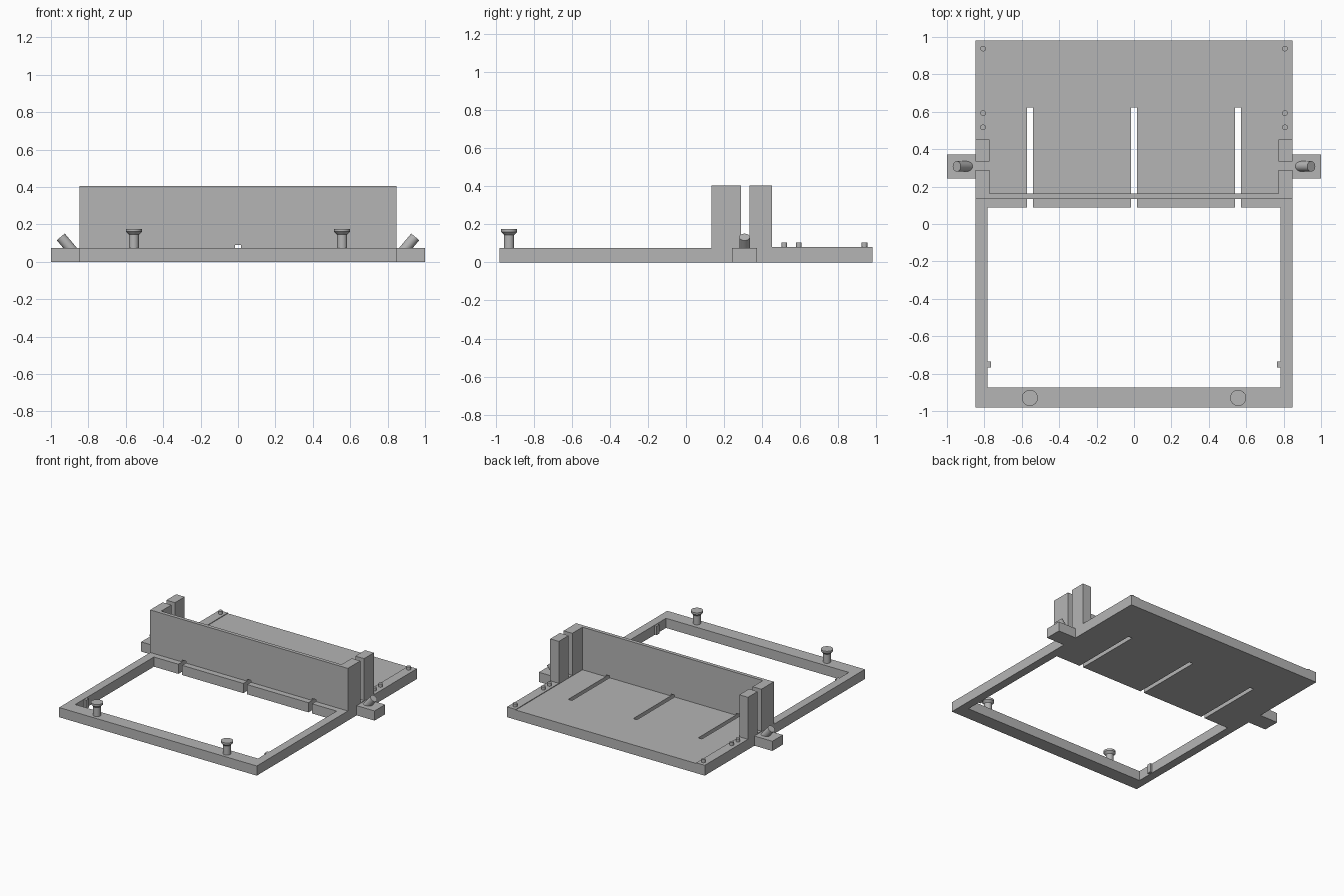
import bpy, bmesh, math
from mathutils import Vector

cube = bpy.data.objects.get("Cube")
if cube:
    bpy.data.objects.remove(cube, do_unlink=True)

grey = bpy.data.materials.new("plain_grey")
grey.use_nodes = True
COLOUR = (0.46, 0.46, 0.46, 1)
grey.diffuse_color = COLOUR
grey.node_tree.nodes["Principled BSDF"].inputs["Base Color"].default_value = COLOUR

W, L, H = 0.847, 0.98, 0.075      # half width, half length, base thickness
IN_X, IN_Y0, IN_Y1 = 0.783, -0.874, 0.089   # frame opening
POST_X = 0.773                    # inner face of the posts
WALL_Y0, WALL_Y1, TOP = 0.135, 0.163, 0.405
SLOTS, SLOT_W = (-0.557, 0, 0.557), 0.016
SIDES = ((1, "left"), (-1, "right"))


def finish(name, bm, smooth=False):
    bmesh.ops.recalc_face_normals(bm, faces=bm.faces)
    mesh = bpy.data.meshes.new(name)
    bm.to_mesh(mesh)
    bm.free()
    mesh.materials.append(grey)
    obj = bpy.data.objects.new(name, mesh)
    bpy.context.collection.objects.link(obj)
    if smooth:
        bpy.ops.object.select_all(action="DESELECT")
        obj.select_set(True)
        bpy.context.view_layer.objects.active = obj
        bpy.ops.object.shade_smooth_by_angle(angle=math.radians(30))
    return obj


def prism(name, loops, place, normal, depth):
    """Fill closed 2D loops (the first outer, the rest holes) and extrude them."""
    bm = bmesh.new()
    for loop in loops:
        vs = [bm.verts.new(place(u, v)) for u, v in loop]
        for a, b in zip(vs, vs[1:] + vs[:1]):
            bm.edges.new((a, b))
    bmesh.ops.triangle_fill(bm, edges=bm.edges[:], use_beauty=True, normal=normal)
    out = bmesh.ops.extrude_face_region(bm, geom=bm.faces[:], use_keep_orig=True)
    moved = [g for g in out["geom"] if isinstance(g, bmesh.types.BMVert)]
    bmesh.ops.translate(bm, verts=moved, vec=Vector(normal) * depth)
    return finish(name, bm)


def box(name, x, y, z):
    bm = bmesh.new()
    bmesh.ops.create_cube(bm, size=1)
    for v in bm.verts:
        v.co = [(lo + hi) / 2 + c * (hi - lo) for c, (lo, hi) in zip(v.co, (x, y, z))]
    return finish(name, bm)


def mirrored_box(name, x, y, z):
    for s, side in SIDES:
        box(f"{side}_{name}", sorted((s * x[0], s * x[1])), y, z)


def lathe(name, profile, location, direction=(0, 0, 1), sides=24):
    """Turn a (radius, height) profile about an axis, with closed ends."""
    bm = bmesh.new()
    rot = Vector((0, 0, 1)).rotation_difference(Vector(direction))
    rings = []
    for r, h in profile:
        angles = [2 * math.pi * i / sides for i in range(sides)]
        rings.append([bm.verts.new(Vector(location) + rot @ Vector(
            (r * math.cos(a), r * math.sin(a), h))) for a in angles])
    for a, b in zip(rings, rings[1:]):
        for i in range(sides):
            j = (i + 1) % sides
            bm.faces.new((a[i], a[j], b[j], b[i]))
    bm.faces.new(rings[0])
    bm.faces.new(rings[-1])
    return finish(name, bm, smooth=True)


def notched_edge(base, tip):
    """Points along an edge from -x to +x, with a notch at each slot."""
    pts = []
    for x in SLOTS:
        pts += [(x - SLOT_W, base), (x - SLOT_W, tip), (x + SLOT_W, tip), (x + SLOT_W, base)]
    return pts


# Base: rear plate and front frame, slots opening into the frame hole
outer = [(-W, -L), (W, -L), (W, L), (-W, L)]
hole = [(IN_X, IN_Y0), (-IN_X, IN_Y0), (-IN_X, IN_Y1)]
hole += notched_edge(IN_Y1, 0.623) + [(IN_X, IN_Y1)]
prism("base_frame", [outer, hole], lambda u, v: (u, v, 0), (0, 0, 1), H)

# Upright wall with small notches over the slots
wall = [(-W, H)] + notched_edge(H, 0.09) + [(W, H), (W, TOP), (-W, TOP)]
prism("upright_wall", [wall], lambda u, v: (u, WALL_Y0, v), (0, 1, 0), WALL_Y1 - WALL_Y0)

# Wall returns, rear posts and raised side strips
mirrored_box("wall_return", (POST_X, W), (WALL_Y1, 0.288), (H, TOP))
mirrored_box("rear_post", (POST_X, W), (0.333, 0.452), (H, TOP))
mirrored_box("gap_strip", (POST_X, W), (0.288, 0.333), (H, 0.08))
mirrored_box("side_strip", (POST_X, W), (0.452, L), (H, 0.08))

# Side tabs and inner clips
mirrored_box("side_tab", (W, 1.0), (0.243, 0.372), (0, H))
mirrored_box("inner_clip", (0.765, IN_X), (-0.766, -0.734), (0.003, 0.072))

for s, side in SIDES:
    # Slanted peg on each tab
    lathe(f"{side}_slanted_peg", [(0.028, 0), (0.028, 0.11)],
          (s * 0.877, 0.308, 0.049), (s * 0.643, 0, 0.766))
    # Flared knob on the front bar
    lathe(f"{side}_knob", [(0.027, 0), (0.027, 0.07), (0.043, 0.086), (0.043, 0.101)],
          (s * 0.557, -0.93, H))
    # Locating pins
    for i, y in enumerate((0.517, 0.593, 0.938)):
        lathe(f"{side}_pin_{i + 1}", [(0.015, 0), (0.015, 0.027)], (s * 0.807, y, 0.077))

** EXERCISE **
What goes in the answer is the run of lines from the one holding "# Wall returns, rear" to the end of the entries, reproduced exactly and with nothing else.

** ANSWER FOR THIS EXERCISE **
# Wall returns, rear posts and raised side strips
mirrored_box("wall_return", (POST_X, W), (WALL_Y1, 0.288), (H, TOP))
mirrored_box("rear_post", (POST_X, W), (0.333, 0.452), (H, TOP))
mirrored_box("gap_strip", (POST_X, W), (0.288, 0.333), (H, 0.08))
mirrored_box("side_strip", (POST_X, W), (0.452, L), (H, 0.08))

# Side tabs and inner clips
mirrored_box("side_tab", (W, 1.0), (0.243, 0.372), (0, H))
mirrored_box("inner_clip", (0.765, IN_X), (-0.766, -0.734), (0.003, 0.072))

for s, side in SIDES:
    # Slanted peg on each tab
    lathe(f"{side}_slanted_peg", [(0.028, 0), (0.028, 0.11)],
          (s * 0.877, 0.308, 0.049), (s * 0.643, 0, 0.766))
    # Flared knob on the front bar
    lathe(f"{side}_knob", [(0.027, 0), (0.027, 0.07), (0.043, 0.086), (0.043, 0.101)],
          (s * 0.557, -0.93, H))
    # Locating pins
    for i, y in enumerate((0.517, 0.593, 0.938)):
        lathe(f"{side}_pin_{i + 1}", [(0.015, 0), (0.015, 0.027)], (s * 0.807, y, 0.077))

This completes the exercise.